To win an NBA title, apparently, you need your star player to clock in less than 3000 minutes a season, as the meaning of an NBA minute has changed over the years, becoming more physically taxing as time goes by, which might mean player like Kevin Durant or Kobe Bryant (who might not even make the postseason) need to take a rest before this season is over.
Durant has played more minutes than anyone else this season – 2980, averaging 38.7 per game. That’s second best in the NBA, sitting behind Luol Deng with 39.2, but no one is expecting the Chicago Bulls to win the title this season, and Deng has missed a few games due to injury, ranked 14th in the league when it comes to total minutes.
While reaching 3000 minutes in a 82 game season means a player need to be on the court an average of 36.58 minutes a game, if he doesn’t miss them. Some teams have the luxury of resting their star players, either by sitting them out completely during the final stretch of the season, like the Heat might do with LeBron James, who needs 217 minutes in the remaining six games to reach that dreaded 3000 number, which is highly unlikely.
Why 3000? Well, according to Henry Abbott , it’s been nine seasons since an NBA player logged over 3000 minutes during the regular season and managed to win the NBA title that year. The player? Ben Wallace with the Detroit Pistons in 2004, playing 3050 minutes (averaging 37.7). Since then, quite a few players passed that 3000 minutes mark only to fail. In the 2004-2005 season LeBron James led the NBA with 3388 minutes. He has played over 3000 minutes 7 times during his 10-year career. Last season, a shortened season, in which he averaged 37.5 minutes a night, the fewest of his career, he finally won the title.
It’s been done 96 times by 51 players since 2004, none of them finishing with the ring in the end, including James, Kobe Bryant, Dwight Howard, Dirk Nowitzki, Dwyane Wade, Derrick Rose and Chris Paul. The theory that playing an NBA minute means more than it used to might have some merit after all. Good defenses these days are all about loading the strong-side box, which means a hell of a lot of scrambling. That style of defense has been growing in popularity and has evidently also been limiting the number of big scorers.

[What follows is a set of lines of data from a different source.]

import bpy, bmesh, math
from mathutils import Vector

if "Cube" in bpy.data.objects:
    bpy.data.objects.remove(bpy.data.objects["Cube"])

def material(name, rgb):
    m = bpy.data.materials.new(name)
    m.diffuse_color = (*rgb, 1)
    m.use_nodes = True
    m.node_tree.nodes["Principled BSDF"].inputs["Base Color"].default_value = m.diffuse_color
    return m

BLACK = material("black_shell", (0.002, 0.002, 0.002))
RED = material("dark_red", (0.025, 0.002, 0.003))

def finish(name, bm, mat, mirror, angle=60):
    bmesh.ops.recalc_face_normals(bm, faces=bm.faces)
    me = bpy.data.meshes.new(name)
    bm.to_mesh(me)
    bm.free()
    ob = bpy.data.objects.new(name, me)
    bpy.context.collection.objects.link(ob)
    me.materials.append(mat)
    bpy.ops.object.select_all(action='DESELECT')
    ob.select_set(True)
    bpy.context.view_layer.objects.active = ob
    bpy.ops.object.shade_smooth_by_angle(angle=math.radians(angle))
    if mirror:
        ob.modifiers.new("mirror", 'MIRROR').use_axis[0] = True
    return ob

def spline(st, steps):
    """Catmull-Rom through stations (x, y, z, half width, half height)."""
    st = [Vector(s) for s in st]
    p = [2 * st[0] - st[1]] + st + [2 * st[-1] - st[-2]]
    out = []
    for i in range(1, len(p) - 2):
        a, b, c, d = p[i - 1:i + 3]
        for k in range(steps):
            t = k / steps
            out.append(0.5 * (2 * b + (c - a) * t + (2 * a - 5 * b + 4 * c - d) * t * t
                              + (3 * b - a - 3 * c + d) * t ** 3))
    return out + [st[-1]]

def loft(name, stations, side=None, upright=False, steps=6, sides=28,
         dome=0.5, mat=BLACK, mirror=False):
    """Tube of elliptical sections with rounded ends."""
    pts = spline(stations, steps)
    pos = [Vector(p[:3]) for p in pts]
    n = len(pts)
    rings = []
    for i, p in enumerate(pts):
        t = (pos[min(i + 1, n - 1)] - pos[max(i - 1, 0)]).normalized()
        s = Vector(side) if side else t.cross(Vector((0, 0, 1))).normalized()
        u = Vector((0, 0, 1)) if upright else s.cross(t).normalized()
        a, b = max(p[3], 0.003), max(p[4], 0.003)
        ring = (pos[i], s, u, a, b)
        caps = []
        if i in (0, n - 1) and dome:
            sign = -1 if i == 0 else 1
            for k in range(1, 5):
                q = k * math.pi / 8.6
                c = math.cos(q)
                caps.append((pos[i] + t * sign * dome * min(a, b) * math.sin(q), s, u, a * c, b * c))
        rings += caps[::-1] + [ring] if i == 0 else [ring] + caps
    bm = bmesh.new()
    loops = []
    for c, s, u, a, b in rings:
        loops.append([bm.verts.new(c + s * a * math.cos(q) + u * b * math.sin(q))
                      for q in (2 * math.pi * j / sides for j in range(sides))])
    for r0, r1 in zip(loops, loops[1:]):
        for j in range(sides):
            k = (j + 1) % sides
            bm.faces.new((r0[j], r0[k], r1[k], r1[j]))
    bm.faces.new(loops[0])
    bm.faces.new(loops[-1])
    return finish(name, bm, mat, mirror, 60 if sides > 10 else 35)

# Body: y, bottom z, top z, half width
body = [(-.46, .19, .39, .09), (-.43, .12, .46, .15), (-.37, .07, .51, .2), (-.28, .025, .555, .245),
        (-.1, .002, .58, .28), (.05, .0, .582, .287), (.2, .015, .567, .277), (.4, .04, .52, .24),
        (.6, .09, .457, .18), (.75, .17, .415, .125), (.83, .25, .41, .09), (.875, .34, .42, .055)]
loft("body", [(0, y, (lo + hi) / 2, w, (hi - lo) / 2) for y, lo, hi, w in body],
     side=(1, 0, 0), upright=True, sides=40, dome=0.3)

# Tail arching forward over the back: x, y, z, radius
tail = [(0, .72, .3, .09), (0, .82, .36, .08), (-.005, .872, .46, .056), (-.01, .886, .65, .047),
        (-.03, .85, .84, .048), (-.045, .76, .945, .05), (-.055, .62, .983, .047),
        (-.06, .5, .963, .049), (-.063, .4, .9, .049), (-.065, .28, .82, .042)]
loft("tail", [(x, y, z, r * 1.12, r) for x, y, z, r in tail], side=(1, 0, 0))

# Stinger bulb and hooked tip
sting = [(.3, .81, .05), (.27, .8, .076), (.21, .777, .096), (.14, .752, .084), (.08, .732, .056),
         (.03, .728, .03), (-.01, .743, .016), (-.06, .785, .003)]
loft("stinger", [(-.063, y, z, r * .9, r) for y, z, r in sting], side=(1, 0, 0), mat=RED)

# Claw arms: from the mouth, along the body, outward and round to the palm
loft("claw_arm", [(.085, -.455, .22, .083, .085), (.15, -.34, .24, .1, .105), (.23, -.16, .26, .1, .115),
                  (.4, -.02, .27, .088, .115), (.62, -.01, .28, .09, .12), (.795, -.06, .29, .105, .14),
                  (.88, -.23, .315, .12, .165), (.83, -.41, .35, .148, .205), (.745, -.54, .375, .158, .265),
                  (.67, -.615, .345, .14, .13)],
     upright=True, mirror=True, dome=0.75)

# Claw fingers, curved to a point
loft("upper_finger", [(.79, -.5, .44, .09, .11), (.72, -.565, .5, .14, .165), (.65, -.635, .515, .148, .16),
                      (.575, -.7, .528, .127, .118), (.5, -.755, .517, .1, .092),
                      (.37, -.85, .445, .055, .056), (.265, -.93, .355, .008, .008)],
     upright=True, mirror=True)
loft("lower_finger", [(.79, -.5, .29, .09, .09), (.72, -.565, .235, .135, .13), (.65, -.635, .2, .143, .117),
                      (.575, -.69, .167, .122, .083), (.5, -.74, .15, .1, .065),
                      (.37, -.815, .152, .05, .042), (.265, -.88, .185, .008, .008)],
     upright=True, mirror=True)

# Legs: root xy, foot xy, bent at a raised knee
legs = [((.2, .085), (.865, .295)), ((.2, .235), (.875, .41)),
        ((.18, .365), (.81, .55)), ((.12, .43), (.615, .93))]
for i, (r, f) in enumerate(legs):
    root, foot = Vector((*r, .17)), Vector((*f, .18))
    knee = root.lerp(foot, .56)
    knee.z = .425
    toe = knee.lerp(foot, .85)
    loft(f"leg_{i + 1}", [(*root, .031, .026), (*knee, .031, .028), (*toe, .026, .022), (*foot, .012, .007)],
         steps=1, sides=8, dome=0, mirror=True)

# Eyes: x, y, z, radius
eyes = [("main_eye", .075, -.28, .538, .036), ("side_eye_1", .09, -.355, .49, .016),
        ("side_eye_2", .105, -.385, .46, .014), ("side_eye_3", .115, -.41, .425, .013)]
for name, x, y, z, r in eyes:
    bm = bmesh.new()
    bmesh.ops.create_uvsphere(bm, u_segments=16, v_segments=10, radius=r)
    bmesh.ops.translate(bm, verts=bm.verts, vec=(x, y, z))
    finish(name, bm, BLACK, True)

Coaches are adjusting, just like in baseball with pitch-counts being more and more strict than ever before. A decade ago, nine players averages 40 minutes or more per game. Only Monta Ellis has passed that mark in the last three years of NBA play. The Heat don’t have anyone who’ll reach 3000 minutes, the Thunder are going to end up with one and another coming very close. The San Antonio Spurs, another team many see as a major contender for the NBA title, don’t have a single player with over 2085 minutes played this season at the moment.